Data entries
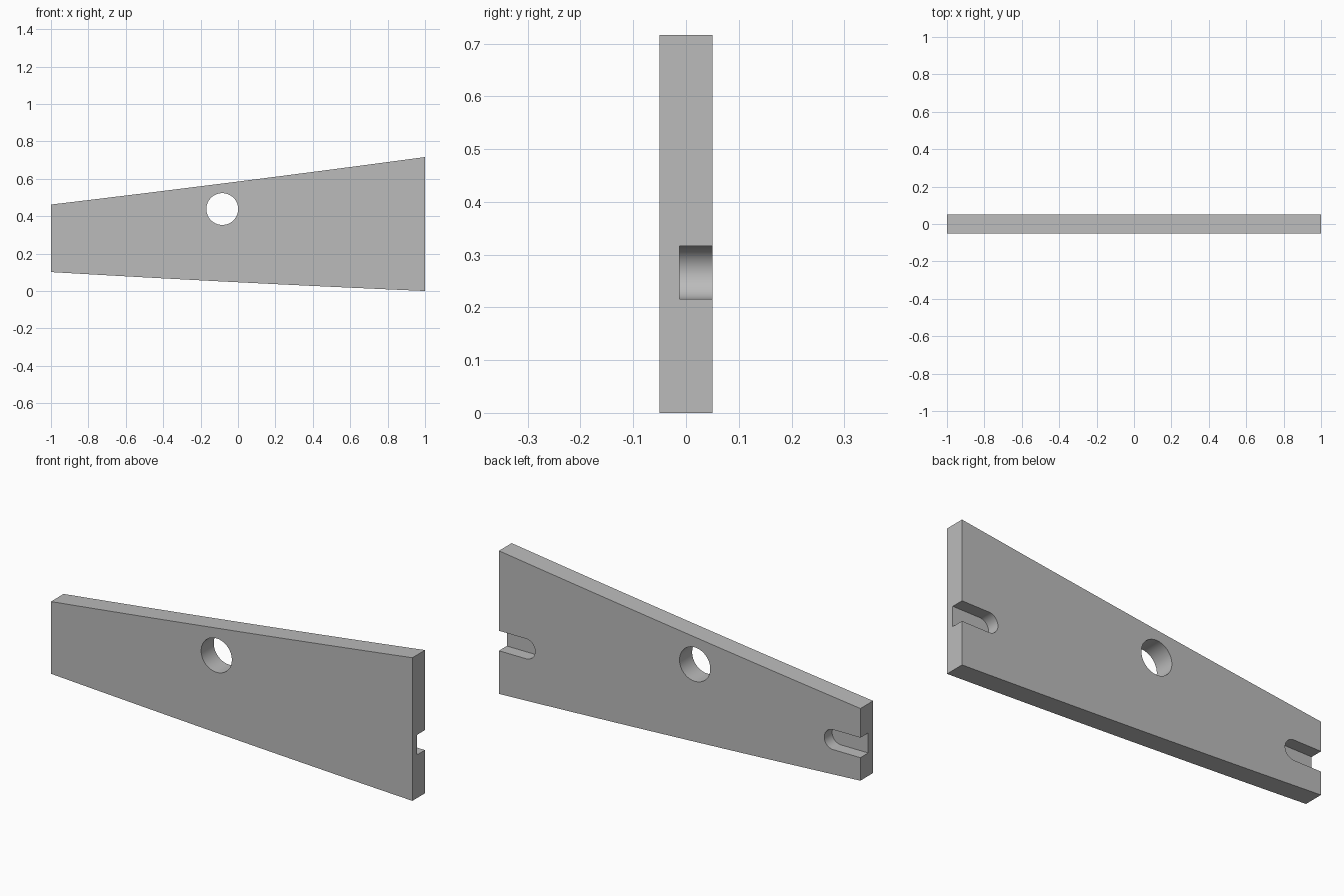
import bpy, bmesh, math

cube = bpy.data.objects.get("Cube")
if cube:
    bpy.data.objects.remove(cube, do_unlink=True)

HALF_T = 0.05      # half thickness of the plate
SLOT_FLOOR = -0.012
SLOT_Z, SLOT_R = 0.266, 0.05

grey = bpy.data.materials.new("plain grey")
grey.use_nodes = True
colour = (0.5, 0.5, 0.5, 1)
grey.diffuse_color = colour
grey.node_tree.nodes["Principled BSDF"].inputs["Base Color"].default_value = colour


def extrude_outline(name, outline, y0, y1):
    """Solid from an x-z outline running between two y depths."""
    bm = bmesh.new()
    front = [bm.verts.new((x, y0, z)) for x, z in outline]
    back = [bm.verts.new((x, y1, z)) for x, z in outline]
    bm.faces.new(front)
    bm.faces.new(back[::-1])
    n = len(outline)
    for i in range(n):
        j = (i + 1) % n
        bm.faces.new((front[i], back[i], back[j], front[j]))
    bmesh.ops.recalc_face_normals(bm, faces=bm.faces)
    mesh = bpy.data.meshes.new(name)
    bm.to_mesh(mesh)
    bm.free()
    mesh.materials.append(grey)
    obj = bpy.data.objects.new(name, mesh)
    bpy.context.collection.objects.link(obj)
    return obj


def arc(cx, cz, r, start, end, steps):
    angles = [start + (end - start) * i / steps for i in range(steps + 1)]
    return [(cx + r * math.cos(a), cz + r * math.sin(a)) for a in angles]


def edge(z_left, z_right, sag, steps=16):
    """Gently bowed edge running from x = -1 to x = 1."""
    xs = [-1 + 2 * i / steps for i in range(steps + 1)]
    return [(x, z_left + (z_right - z_left) * (x + 1) / 2 - sag * (1 - x * x))
            for x in xs]


# Tapered plate
bottom = edge(0.101, 0.0, 0.004)
top = edge(0.462, 0.716, 0.004)
plate = extrude_outline("tapered_plate", bottom + top[::-1], -HALF_T, HALF_T)

# Round through hole
cutters = [extrude_outline("hole_cutter",
                           arc(-0.084, 0.438, 0.085, 0, math.tau, 64)[:-1], -0.2, 0.2)]

# Round-ended slots, open at each end and at the back
for side, word in ((1, "left"), (-1, "right")):
    rounded = arc(0.85, SLOT_Z, SLOT_R, math.pi / 2, 1.5 * math.pi, 32)
    outline = rounded + [(1.1, SLOT_Z - SLOT_R), (1.1, SLOT_Z + SLOT_R)]
    outline = [(side * x, z) for x, z in outline]
    cutters.append(extrude_outline(word + "_slot_cutter", outline, SLOT_FLOOR, 0.2))

bpy.ops.object.select_all(action="DESELECT")
bpy.context.view_layer.objects.active = plate
plate.select_set(True)
for cutter in cutters:
    cutter.hide_render = True
    mod = plate.modifiers.new(cutter.name, "BOOLEAN")
    mod.operation, mod.solver, mod.object = "DIFFERENCE", "EXACT", cutter
    bpy.ops.object.modifier_apply(modifier=mod.name)
    bpy.data.objects.remove(cutter, do_unlink=True)

bpy.ops.object.shade_smooth_by_angle(angle=math.radians(30))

How to complete this task
Repeat, with no pictures, each line from the beginning of the data through the line containing "bm.faces.new((front[i], back[i], back[j], front[j]))", inclusive.

Your response
import bpy, bmesh, math

cube = bpy.data.objects.get("Cube")
if cube:
    bpy.data.objects.remove(cube, do_unlink=True)

HALF_T = 0.05      # half thickness of the plate
SLOT_FLOOR = -0.012
SLOT_Z, SLOT_R = 0.266, 0.05

grey = bpy.data.materials.new("plain grey")
grey.use_nodes = True
colour = (0.5, 0.5, 0.5, 1)
grey.diffuse_color = colour
grey.node_tree.nodes["Principled BSDF"].inputs["Base Color"].default_value = colour


def extrude_outline(name, outline, y0, y1):
    """Solid from an x-z outline running between two y depths."""
    bm = bmesh.new()
    front = [bm.verts.new((x, y0, z)) for x, z in outline]
    back = [bm.verts.new((x, y1, z)) for x, z in outline]
    bm.faces.new(front)
    bm.faces.new(back[::-1])
    n = len(outline)
    for i in range(n):
        j = (i + 1) % n
        bm.faces.new((front[i], back[i], back[j], front[j]))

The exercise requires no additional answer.